Dry ice for shippingis a large market, especially for perishable goods. This article offers a comprehensive guide to understanding its importance, safety precautions, and regulations associated with its use.
Dry ice is the solid form of carbon dioxide (CO2). At standard temperature and pressure, carbon dioxide is a gas. However, when compressed and cooled, carbon dioxide transitions directly from a gas to a solid, bypassing the liquid phase. This solid form is known as dry ice.
Some key properties of dry ice include:
- Temperature of –109.3°F (–78.5°C)
- No liquid state—it sublimates from solid to gas
- Colorless, odorless, and non-toxic
- Dissipates as air-quality CO2 gas
Precautions must be taken when handling dry ice because of its extremely cold temperature.
Protective equipment like insulated gloves and eye protection should be worn when handling dry ice. Direct contact with dry ice can cause frostbite on exposed skin in under 30 seconds.
Dry ice should be stored in insulated containers rather than sealed tightly, as the sublimation process releases gases that can cause unsafe pressure buildup. Well-ventilated environments are essential when working with dry ice.
Ingestion of dry ice should be avoided, as its extreme cold can damage internal tissue. Because it converts to carbon dioxide gas, the buildup of vapors can also displace oxygen and lead to suffocation if ventilation is inadequate.

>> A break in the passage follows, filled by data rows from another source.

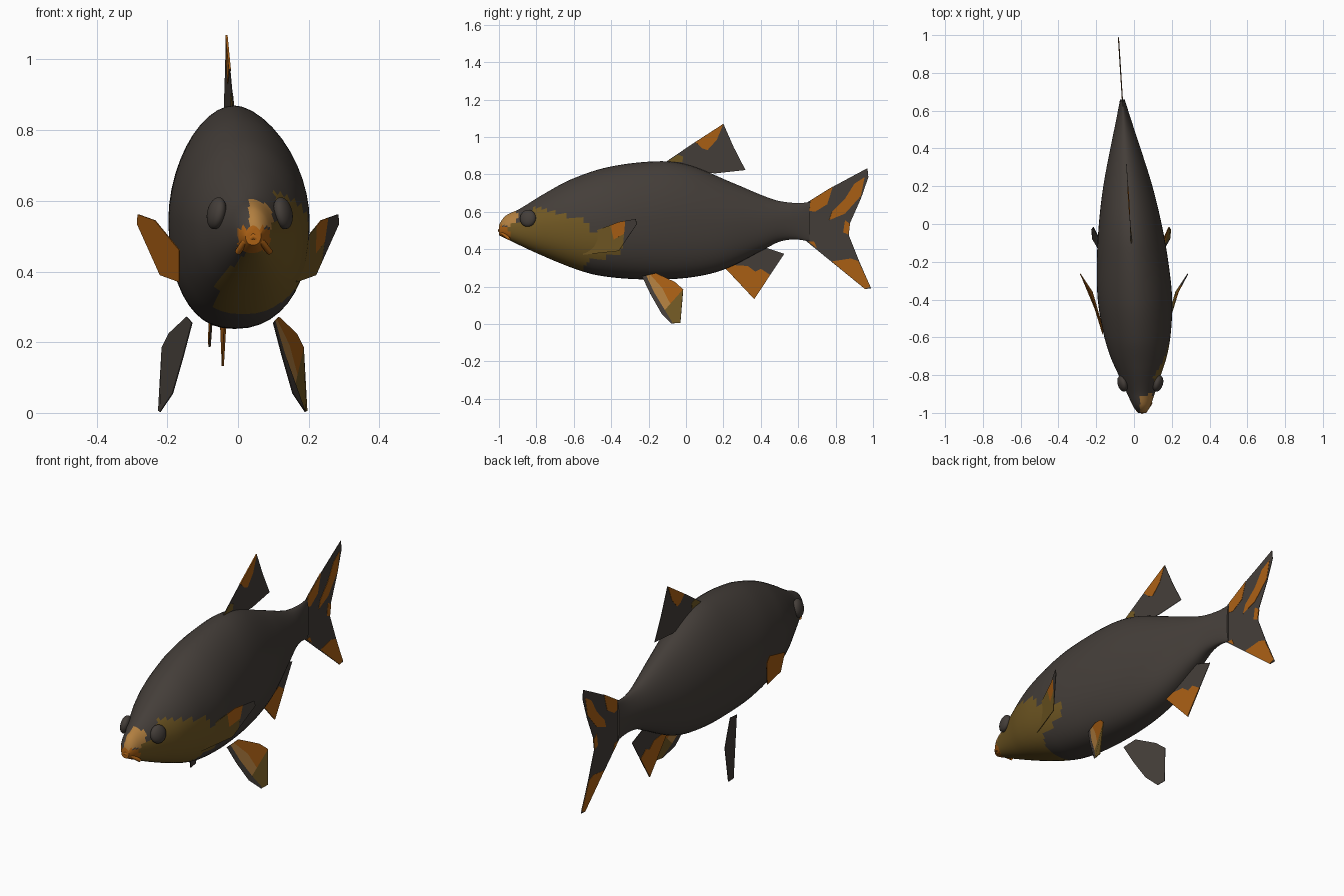
import bpy, bmesh, math
from mathutils import Vector

if "Cube" in bpy.data.objects:
    bpy.data.objects.remove(bpy.data.objects["Cube"])


def material(name, rgb):
    m = bpy.data.materials.new(name)
    m.diffuse_color = (*rgb, 1)
    m.use_nodes = True
    m.node_tree.nodes["Principled BSDF"].inputs["Base Color"].default_value = m.diffuse_color
    return m


GREY = material("charcoal", (0.058, 0.048, 0.041))
OLIVE = material("olive", (0.165, 0.098, 0.017))
ORANGE = material("orange", (0.40, 0.115, 0.007))
GOLD = material("gold", (0.44, 0.21, 0.05))


def centre(y):
    """Spine of the fish, turned slightly sideways."""
    return -0.02 - 0.063 * y


def make(name, bm, mats, thickness=0, smooth=False):
    bmesh.ops.recalc_face_normals(bm, faces=bm.faces)
    me = bpy.data.meshes.new(name)
    bm.to_mesh(me)
    bm.free()
    for m in mats:
        me.materials.append(m)
    ob = bpy.data.objects.new(name, me)
    bpy.context.collection.objects.link(ob)
    if thickness:
        s = ob.modifiers.new("thickness", 'SOLIDIFY')
        s.thickness, s.offset = thickness, 0
    if smooth:
        me.shade_smooth()
    return ob


def sheet(name, points, mat, thickness=0.003):
    bm = bmesh.new()
    bm.faces.new([bm.verts.new(p) for p in points])
    return make(name, bm, [mat], thickness)


def flat_fin(name, outline, patches):
    """Fin in the spine plane with coloured plates showing on both sides."""
    place = lambda pts: [(centre(y), y, z) for y, z in pts]
    sheet(name, place(outline), GREY)
    for i, (mat, pts) in enumerate(patches):
        sheet(f"{name}_patch_{i + 1}", place(pts), mat, 0.006)


def inside(y, z, poly):
    hit = False
    for (y1, z1), (y2, z2) in zip(poly, poly[1:] + poly[:1]):
        if (z1 > z) != (z2 > z) and y < y1 + (z - z1) * (y2 - y1) / (z2 - z1):
            hit = not hit
    return hit


def smooth_curve(pts, y):
    """Cubic through (y, value) points."""
    n = len(pts)
    slope = lambda i: ((pts[min(i + 1, n - 1)][1] - pts[max(i - 1, 0)][1])
                       / (pts[min(i + 1, n - 1)][0] - pts[max(i - 1, 0)][0]))
    i = max(k for k in range(n - 1) if pts[k][0] <= y or k == 0)
    (a, va), (b, vb) = pts[i], pts[i + 1]
    h = b - a
    t = (y - a) / h
    return ((2*t**3 - 3*t**2 + 1) * va + (t**3 - 2*t**2 + t) * h * slope(i)
            + (3*t**2 - 2*t**3) * vb + (t**3 - t**2) * h * slope(i + 1))


# Body: lofted from back line, belly line and half width
BACK = [(-1, .53), (-.97, .575), (-.89, .615), (-.76, .695), (-.61, .775), (-.41, .84),
        (-.14, .87), (.02, .848), (.26, .75), (.47, .665), (.58, .647), (.66, .65)]
BELLY = [(-1, .475), (-.96, .455), (-.79, .375), (-.6, .297), (-.465, .259), (-.25, .239),
         (0, .246), (.2, .29), (.42, .4), (.5, .44), (.58, .452), (.66, .442)]
WIDTH = [(-1, .022), (-.97, .043), (-.9, .072), (-.8, .112), (-.7, .15), (-.58, .178), (-.4, .197),
         (-.2, .189), (0, .166), (.2, .13), (.4, .08), (.55, .04), (.66, .012)]
CHEEK = [(-.99, .47), (-.94, .54), (-.86, .54), (-.82, .62), (-.76, .62), (-.7, .595), (-.56, .56),
         (-.52, .53), (-.48, .47), (-.34, .43), (-.36, .38), (-.4, .36), (-.53, .34), (-.57, .2), (-1, .2)]
SNOUT = [(-1.01, .53), (-1.01, .62), (-.92, .62), (-.895, .585), (-.91, .55), (-.95, .52)]
LIPS = [(-1.01, .45), (-1.01, .53), (-.96, .515), (-.94, .48), (-.95, .45)]


def body():
    bm = bmesh.new()
    rings, sides = 110, 44
    loops = []
    for r in range(rings + 1):
        y = -1 + 1.66 * r / rings
        top, low, w = (smooth_curve(c, y) for c in (BACK, BELLY, WIDTH))
        ring = []
        for s in range(sides):
            a = 2 * math.pi * s / sides
            c, d = math.cos(a), math.sin(a)
            e = 2 / 1.85 if d > 0 else 2 / 2.35
            x = math.copysign(abs(c) ** e, c) * w
            z = (top + low) / 2 + math.copysign(abs(d) ** e, d) * (top - low) / 2
            ring.append(bm.verts.new((centre(y) + x, y, z)))
        loops.append(ring)
    for a, b in zip(loops, loops[1:]):
        for i in range(sides):
            j = (i + 1) % sides
            bm.faces.new((a[i], a[j], b[j], b[i]))
    bm.faces.new(loops[0])
    bm.faces.new(loops[-1])
    # Painted patches on the right cheek, snout and lips
    for f in bm.faces:
        x, y, z = f.calc_center_median()
        edge = -0.06 + min(max((z - .37) / .08, 0), 1) * .08
        if inside(y, z, LIPS) and x > 0:
            f.material_index = 2
        elif inside(y, z, SNOUT) and x > centre(y) - .01:
            f.material_index = 3
        elif inside(y, z, CHEEK) and x > edge:
            f.material_index = 1
    ob = make("body", bm, [GREY, OLIVE, ORANGE, GOLD], smooth=True)
    ob.select_set(True)
    bpy.context.view_layer.objects.active = ob
    bpy.ops.object.shade_smooth_by_angle(angle=math.radians(50))


body()

# Eyes with a low socket rim
for side, label in ((1, "right"), (-1, "left")):
    spot = Vector((centre(-.845) + side * .094, -.845, .565))
    bpy.ops.mesh.primitive_uv_sphere_add(segments=20, ring_count=12, location=spot,
                                         rotation=(0, side * -.2, side * -.3))
    eye = bpy.context.object
    eye.name = f"{label}_eye"
    eye.scale = (.025, .044, .046)
    eye.data.materials.append(GREY)
    eye.data.shade_smooth()

# Downturned lip
lip = bpy.data.curves.new("lip", 'CURVE')
lip.dimensions, lip.bevel_depth, lip.bevel_resolution = '3D', .009, 2
path = [(.0, -.945, .455), (.018, -.98, .483), (.043, -.998, .5), (.068, -.98, .483), (.09, -.945, .455)]
spline = lip.splines.new('POLY')
spline.points.add(len(path) - 1)
for p, co in zip(spline.points, path):
    p.co = (*co, 1)
lip.materials.append(ORANGE)
bpy.context.collection.objects.link(bpy.data.objects.new("lip", lip))

# Back, tail and rear belly fins
flat_fin("dorsal_fin",
         [(-.11, .865), (.03, .96), (.2, 1.07), (.255, .945), (.318, .823), (.155, .805), (.0, .82)],
         [(ORANGE, [(.2, 1.07), (.165, .985), (.115, .93), (.085, .94), (.05, .973)]),
          (OLIVE, [(-.1, .868), (-.045, .905), (-.015, .895), (-.02, .865)])])
flat_fin("tail_fin",
         [(.64, .645), (.76, .72), (.97, .833), (.975, .785), (.935, .67), (.877, .54),
          (.87, .475), (.925, .337), (.99, .19), (.957, .187), (.64, .445)],
         [(ORANGE, [(.665, .66), (.785, .735), (.755, .64), (.69, .6), (.66, .605)]),
          (ORANGE, [(.955, .785), (.935, .685), (.85, .59), (.765, .555), (.78, .6), (.85, .67), (.9, .75)]),
          (ORANGE, [(.85, .555), (.877, .535), (.868, .478), (.84, .49)]),
          (ORANGE, [(.88, .35), (.92, .337), (.985, .2), (.957, .187), (.78, .335)]),
          (ORANGE, [(.655, .44), (.685, .44), (.7, .405)])])
flat_fin("anal_fin",
         [(.19, .32), (.365, .133), (.525, .375), (.415, .412), (.3, .42)],
         [(ORANGE, [(.21, .298), (.365, .133), (.45, .262), (.4, .295), (.37, .28), (.33, .31), (.25, .315)])])

# Paired belly fins: right one painted, left one plain
PELVIC = [(.1, -.235, .255), (.115, -.16, .272), (.165, -.06, .225), (.185, -.015, .185),
          (.195, -.03, .006), (.19, -.08, .003), (.155, -.13, .055), (.125, -.19, .16)]
sheet("left_pelvic_fin", [(-.03 - x, y, z) for x, y, z in PELVIC], GREY)
P = [Vector(p) for p in PELVIC]
lead = [P[0].lerp(P[1], .3), P[7].lerp(P[2], .15), P[6].lerp(P[3], .15), P[5].lerp(P[4], .2)]
mid = lead[2].lerp(P[3], .3)
sheet("right_pelvic_fin_edge", [P[0], lead[0], lead[1], lead[2], lead[3], P[5], P[6], P[7]], GREY)
sheet("right_pelvic_fin_stripe", [lead[0], lead[0].lerp(P[1], .4), lead[1].lerp(P[2], .4), mid, lead[2], lead[1]], GOLD)
sheet("right_pelvic_fin_web", [lead[0].lerp(P[1], .4), P[1], P[2], P[3], mid, lead[1].lerp(P[2], .4)], ORANGE)
sheet("right_pelvic_fin_tip", [lead[2], mid, P[3], P[4], lead[3]], OLIVE)

# Paired side fins: right one olive with a dark tip, left one orange
PECTORAL = [(.165, -.585, .46), (.235, -.36, .545), (.283, -.27, .562),
            (.285, -.262, .535), (.22, -.36, .39), (.165, -.55, .37)]
sheet("left_pectoral_fin", [(-x, y, z) for x, y, z in PECTORAL], ORANGE)
Q = [Vector(p) for p in PECTORAL]
a, b = Q[0].lerp(Q[1], .8), Q[5].lerp(Q[4], .95)
c, d = Q[1].lerp(Q[2], .4), Q[3].lerp(Q[4], .75)
e, f = a.lerp(b, .55), c.lerp(d, .55)
sheet("right_pectoral_fin_web", [Q[0], a, e, f, d, Q[4], b, Q[5]], OLIVE)
sheet("right_pectoral_fin_streak", [a, Q[1], c, f, e], ORANGE)
sheet("right_pectoral_fin_tip", [c, Q[2], Q[3], d, f], GREY)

Because dry ice maintains temperatures below –109°F, it can keep perishable items sufficiently frozen or cooled during handling and transportation. Its extreme chilling capacity makes it ideal for frozen goods, medical shipments, food deliveries, and other products requiring cold chain distribution.
Unlike regular ice, dry ice converts from a solid directly into a gas, so it does not create a liquid mess as it dissipates. And because it transforms into gaseous CO2 instead of water, it prevents the shipped products from getting soggy or damaged.
Dry ice also takes much longer to melt/sublimate than regular ice. This allows more flexibility and margin of error with transit times for chilling sensitive perishable shipments.
Dry ice creates a subzero environment during shipping, preventing spoilage. From succulent steaks to delicate cuts, the cold preservation provided by dry ice guarantees freshness for various meat types.
Dry ice maintains a controlled cold environment, inhibiting premature ripening and decay during transit. This preservation method ensures that a diverse array of fruits reaches consumers with flavors and textures intact.
Cheeses, yogurts, and butter require precise temperature control. Dry ice serves as a reliable refrigerant, preventing quality deterioration during shipping. This preserves the rich flavors and textures of various dairy products, from aged cheddar to creamy yogurts.
In the realm of chemical shipment, stability is paramount. Dry ice excels in temperature control, ensuring the safe transport of various chemicals like laboratory reagents and industrial solvents without compromising their integrity or composition.
Sensitive machinery like intricate electronics and heavy industrial equipment demands careful handling during transit. Dry ice provides temperature control, safeguarding against damage. This ensures that diverse mechanical equipment arrives intact and operational.
From pharmaceuticals to medical devices, maintaining product integrity is critical. Dry ice serves as a reliable refrigeration method. It ensures medical items reach their destination ready for use, including vaccines and life-saving equipment.
Safety is critical when it comes to handling dry ice. Take a look at this article to become more familiar with best practices for dry ice moving and shipping.
When shipping perishables, it is essential to follow all dry ice transportation regulations to ensure safety and compliance. Here are some crucial regulations for shipping dry ice:
- Dry ice is classified as a dangerous good by transportation regulations like IATA and ICAO. This means special rules exist for labeling, packaging, and transporting dry ice shipments.
- All dry ice packages must be labeled with the proper shipping name (“Dry Ice” or “Carbon Dioxide, Solid”), the UN number (UN1845), and the net weight of dry ice in the package.
- There are limits on the amount of dry ice that can be shipped based on the package type and shipment method. For example, up to 200 kg can be shipped on passenger aircraft or up to 4,000 kilograms on cargo-only aircraft.
Shippers must receive training and certification to properly prepare, package, label, and document dry ice shipments. Protective packaging approved for dry ice transportation, such as thick polystyrene boxes, must be used.
In addition to transportation rules, it’s essential to follow any regional, national, state, and local dry ice shipping requirements. Some states in the U.S. require dry ice shippers and carriers to register or get permits before shipping. International shipments may have country-specific import and export regulations.
Documentation for dry ice transportation typically includes a shipper’s declaration for dangerous goods, which provides information about the contents, packaging, hazards, and emergency procedures. The net quantity of dry ice must be specified on this form.
If you need a shipping solution for your perishables, contact the experts at OSC. Dry ice is made fresh daily in our Minnesota location, and we offer prompt delivery. Get in touch with our team today and find a solution for your needs.